 States, January–March 2020 by LEVEL Medical Billing | Mar 20, 2021 | iMAX Medical Billing Insights Summary What is already known about this topic? Use of telehealth (the remote provision of clinical care) early during the COVID-19 pandemic has not been well characterized. What is added by this report? The 154% increase in telehealth visits during the last week of March 2020, compared with the same period in 2019 might have been related to pandemic-related telehealth policy changes and public health guidance. What are the implications for public health practice? Telehealth could have multiple benefits during the pandemic by expanding access to care, reducing disease exposure for staff and patients, preserving scarce supplies of personal protective equipment, and reducing patient demand on facilities. Telehealth policy changes might continue to support increased care access during and after the pandemic.Article Metrics Altmetric: News (2) Twitter (149) Facebook (1) Citations: Views:V

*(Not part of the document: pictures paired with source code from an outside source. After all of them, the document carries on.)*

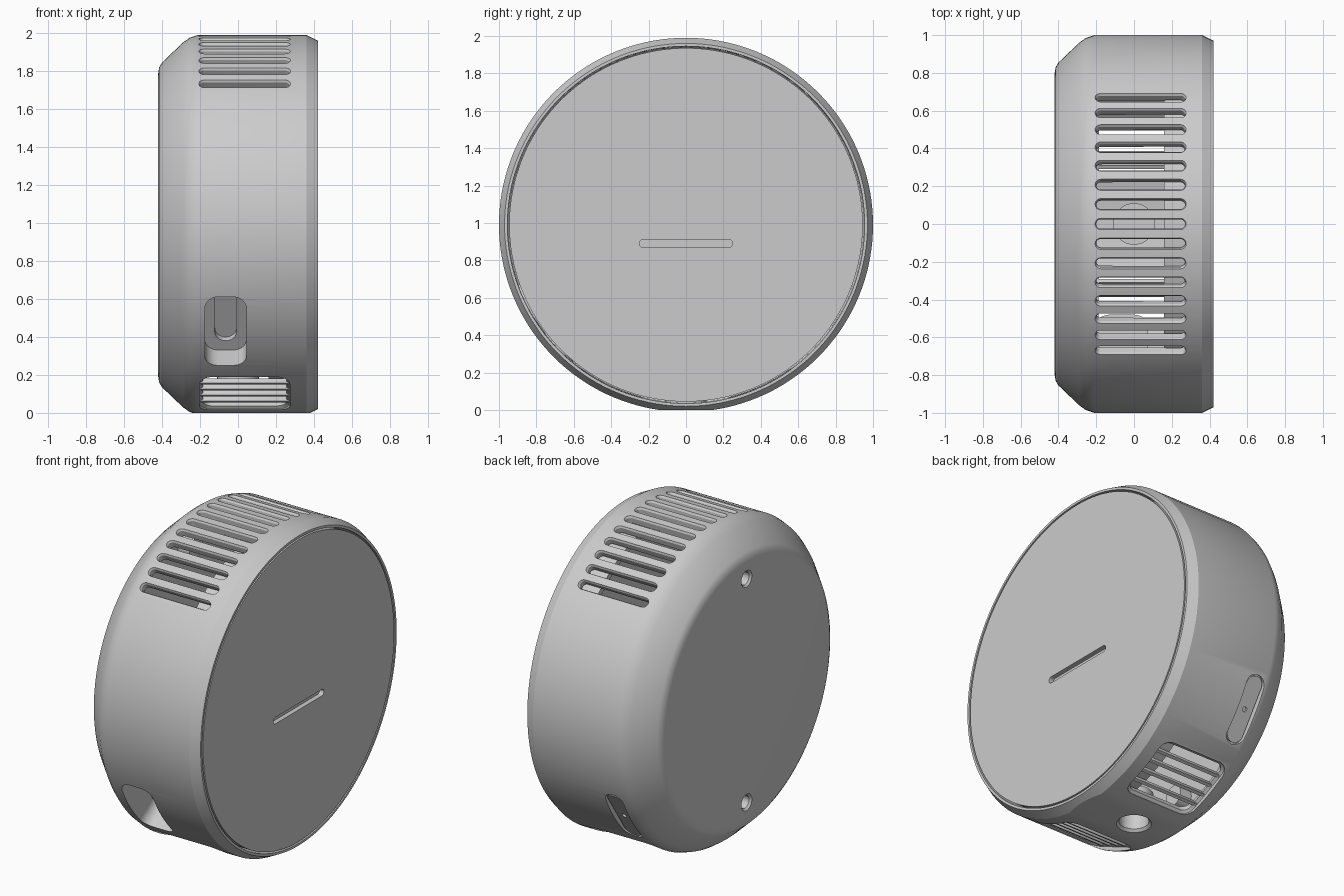
import bpy
import bmesh
from math import cos, sin, pi, radians
from mathutils import Matrix, Vector

if "Cube" in bpy.data.objects:
    bpy.data.objects.remove(bpy.data.objects["Cube"], do_unlink=True)

CENTRE = Vector((0, 0, 0.99))
grey = bpy.data.materials.new("light grey plastic")
grey.use_nodes = True
grey.diffuse_color = (0.6, 0.6, 0.6, 1)
grey.node_tree.nodes["Principled BSDF"].inputs["Base Color"].default_value = (0.6, 0.6, 0.6, 1)


def make_object(name, bm):
    bmesh.ops.recalc_face_normals(bm, faces=bm.faces)
    mesh = bpy.data.meshes.new(name)
    bm.to_mesh(mesh)
    bm.free()
    mesh.materials.append(grey)
    obj = bpy.data.objects.new(name, mesh)
    bpy.context.collection.objects.link(obj)
    return obj


def lathe(name, profile, segments=144):
    """Spin an (x, radius) profile about the horizontal x axis."""
    bm = bmesh.new()
    verts = [bm.verts.new((x, 0, r)) for x, r in profile]
    edges = [bm.edges.new(pair) for pair in zip(verts, verts[1:])]
    bmesh.ops.spin(bm, geom=verts + edges, cent=(0, 0, 0), axis=(1, 0, 0),
                   angle=2 * pi, steps=segments)
    bmesh.ops.remove_doubles(bm, verts=bm.verts, dist=0.0001)
    bmesh.ops.translate(bm, verts=bm.verts, vec=CENTRE)
    return make_object(name, bm)


def radial(degrees, x=0):
    """Frame on the rim: local x across, y along the rim, z outward."""
    a = radians(degrees)
    axes = Matrix(((1, 0, 0), (0, -sin(a), cos(a)), (0, cos(a), sin(a)))).transposed()
    return Matrix.Translation(CENTRE + Vector((x, 0, 0))) @ axes.to_4x4()


def facing_x(sign, z):
    """Frame on a flat end: local x along y, y along z, z outward."""
    axes = Matrix(((0, sign, 0), (0, 0, 1), (sign, 0, 0))).transposed()
    return Matrix.Translation(CENTRE + Vector((0, 0, z))) @ axes.to_4x4()


def block(name, frame, width, length, corner, sections, steps=8):
    """Rounded rectangle lofted through (height, outset) sections."""
    bm = bmesh.new()
    rings = []
    for height, outset in sections:
        rad = corner + outset
        ring = []
        for quarter, (sx, sy) in enumerate(((1, 1), (-1, 1), (-1, -1), (1, -1))):
            cx, cy = sx * (width / 2 - corner), sy * (length / 2 - corner)
            for i in range(steps + 1):
                a = (quarter + i / steps) * pi / 2
                ring.append(bm.verts.new(frame @ Vector((cx + rad * cos(a), cy + rad * sin(a), height))))
        rings.append(ring)
    count = len(rings[0])
    for low, high in zip(rings, rings[1:]):
        for i in range(count):
            j = (i + 1) % count
            bm.faces.new((low[i], low[j], high[j], high[i]))
    bm.faces.new(rings[0])
    bm.faces.new(rings[-1])
    bmesh.ops.remove_doubles(bm, verts=bm.verts, dist=0.00001)
    return make_object(name, bm)


def cut(obj, cutters):
    for cutter in cutters:
        mod = obj.modifiers.new("cut", "BOOLEAN")
        mod.operation, mod.solver, mod.object = "DIFFERENCE", "EXACT", cutter
    bpy.context.view_layer.update()
    evaluated = obj.evaluated_get(bpy.context.evaluated_depsgraph_get())
    mesh = bpy.data.meshes.new_from_object(evaluated)
    obj.modifiers.clear()
    obj.data = mesh


# Round hollow shell with a rounded back shoulder and chamfered open rim
shell = lathe("shell", [
    (-0.42, 0), (-0.42, 0.80), (-0.415, 0.83), (-0.40, 0.855), (-0.29, 0.96),
    (-0.255, 0.985), (-0.21, 1), (0.36, 1), (0.42, 0.97), (0.42, 0.955),
    (-0.2, 0.95), (-0.37, 0.78), (-0.37, 0)])

# Cover disc with an inner sleeve
cover = lathe("cover", [(0.42, 0), (0.42, 0.945), (0.16, 0.945),
                        (0.16, 0.91), (0.36, 0.91), (0.36, 0)])
parts = [shell, cover]
cutters = [block("foot_cutter", radial(-90), 2, 2, 0.05, [(0.99, 0), (1.2, 0)])]
light_slot = block("light_slot_cutter", facing_x(1, -0.1), 0.5, 0.04, 0.0199,
                   [(0.39, 0), (0.5, 0)])
cut(cover, [light_slot])

# Vent slots over the top
for k in range(-7, 8):
    cutters.append(block("vent_cutter", radial(90 + 6 * k, 0.035), 0.47, 0.048, 0.0239,
                         [(0.9, 0), (0.988, 0), (0.998, 0.006), (1.03, 0.006)]))

# Lower grilles, front and back, with bars
for side, angle in (("front", -115), ("back", -65)):
    frame = radial(angle, 0.035)
    cutters.append(block("grille_cutter", frame, 0.44, 0.37, 0.05,
                         [(0.9, 0), (0.965, 0), (0.975, 0.018), (1.05, 0.018)]))
    for i in range(4):
        bar_frame = frame @ Matrix.Translation((0, (i - 1.5) * 0.075, 0))
        parts.append(block(f"{side}_grille_bar_{i + 1}", bar_frame, 0.47, 0.02, 0.004,
                           [(0.95, 0), (0.975, 0)], 2))

# Front cable pocket with a shallow port in its floor
frame = radial(-145, -0.065)
pocket = block("pocket_cutter", frame, 0.22, 0.44, 0.07, [(0.835, 0), (1.1, 0)])
port = block("port_cutter", frame, 0.115, 0.32, 0.057, [(0.8, 0), (0.9, 0)])
housing = block("cable_pocket", frame, 0.28, 0.50, 0.09, [(0.76, 0), (0.95, 0)])
cut(housing, [pocket, port])
parts.append(housing)
cutters.append(pocket)

# Back button plate with a pinhole
frame = radial(-34, -0.14)
cutters.append(block("button_cutter", frame, 0.125, 0.42, 0.062, [(0.965, 0), (1.1, 0)]))
button = block("button", frame, 0.108, 0.40, 0.053, [(0.96, 0), (0.978, 0)])
pinhole = block("pinhole_cutter", frame, 0.03, 0.03, 0.0149, [(0.962, 0), (1.1, 0)])
cut(button, [pinhole])
parts.append(button)


# Countersunk round holes, each backed by a boss
def round_hole(name, frame, radius, surface, depth, flare):
    hole = block("hole_cutter", frame, 2 * radius, 2 * radius, radius * 0.999,
                 [(surface - depth, 0), (surface - flare, 0), (surface, flare), (surface + 0.05, flare)])
    boss = block(name, frame, 2 * radius + 0.05, 2 * radius + 0.05, radius + 0.024,
                 [(surface - depth - 0.03, 0), (surface - 0.03, 0)])
    cut(boss, [hole])
    parts.append(boss)
    cutters.append(hole)


round_hole("mount_boss", radial(-90), 0.085, 0.99, 0.16, 0.015)
round_hole("upper_screw_boss", facing_x(-1, 0.7), 0.04, 0.42, 0.1, 0.012)
round_hole("lower_screw_boss", facing_x(-1, -0.7), 0.04, 0.42, 0.1, 0.012)

cut(shell, cutters)
for helper in cutters + [light_slot, port, pinhole]:
    bpy.data.objects.remove(helper, do_unlink=True)

# Smooth curved surfaces, keep edges crisp
bpy.ops.object.select_all(action="DESELECT")
for obj in parts:
    obj.select_set(True)
bpy.context.view_layer.objects.active = shell
bpy.ops.object.shade_smooth_by_angle(angle=radians(25))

Getting paid for telemedicine services

Elizabeth Woodcock explains the policies surrounding telemedicine, as well as what services are reimbursable and how payment is received.     Elizabeth Woodcock explains the policies surrounding telemedicine, as well as what services are reimbursable and how payment is received.

Leveraging clinical documentation improvement for post-COVID financial recovery

CDI can be a critical initiative that not only increases reimbursement revenue but also enhances the patient experience. In the wake of COVID-19, physician practices faced a myriad of challenges creating a contactless and consumer-friendly patient experience, ramping up telehealth services, and transitioning non-clinical staff to work from home. Given these priorities, it’s understandable that clinical documentation improvement, or CDI, didn’t see much attention during the first half of 2020. However, as providers shift from triaging day-to-day patient flow issues to focusing on financial resilience, CDI can be a critical initiative that not only increases reimbursement revenue but also enhances the patient experience.  How CDI helps practices financially and clinically Now that COVID-19 is beginning to plateau and patients are returning for “in person” visits, providers can once again turn their focus to CDI to achieve the host of benefits it offers. By focusing on quality clinical do

Practice Financing Part 2: Patient Lending Programs

In part 2 of our discussion with Banker’s Healthcare Group, hear from the President of Patient Lending, Keith Gruebele, on how these programs can benefit your practice by extending the amount of patients that can receive and finance your services. In our last episode, we featured the first part of our Practice Financing discussion with Chris Panebianco, CMO of Bankers Healthcare Group, on loans and credit cards for physician practices. This week, we continue our practice financing discussion with a focus on patient lending services. Your ultimate goal as a healthcare provider is to provide the care that you spent years training to perfect. However, to provide care to all patients rests upon the presumption that patients will be able to pay for services. In an ideal world, this would be the case. But sometimes, some patients present with an ailment that must be treated regardless of the cost; the challenge comes in mitigating the cost responsibility In these instances, practices can tur

Thriving through better claims and collections

  How an independent practice grew through optimizations and consolidation Current revenue cycle management (RCM) processes in some practices may be well established, but there is always room for improvement and optimizations. At MGMA’s virtual Medical Practice Excellence Conference, Lawrence Jones, MD, partner and physician of One Pediatrics; and Daniel Pope, senior vice president and general manager at R1 RCM, presented “Thriving Financially through Better Claims and Collections”. One Pediatrics, Dr. Jones’ practice, started out as an independent practice founded in 2014. Now a total of seven integrated practices all operate independently across nine locations, comprised of over 40 providers. In 2019, the practice group recorded 179,000 visits, roughly 35% of which came from the Lousiville market. During the time from establishment through the present day, Jones says that his practice was increasingly challenged by hospital groups that purchased smal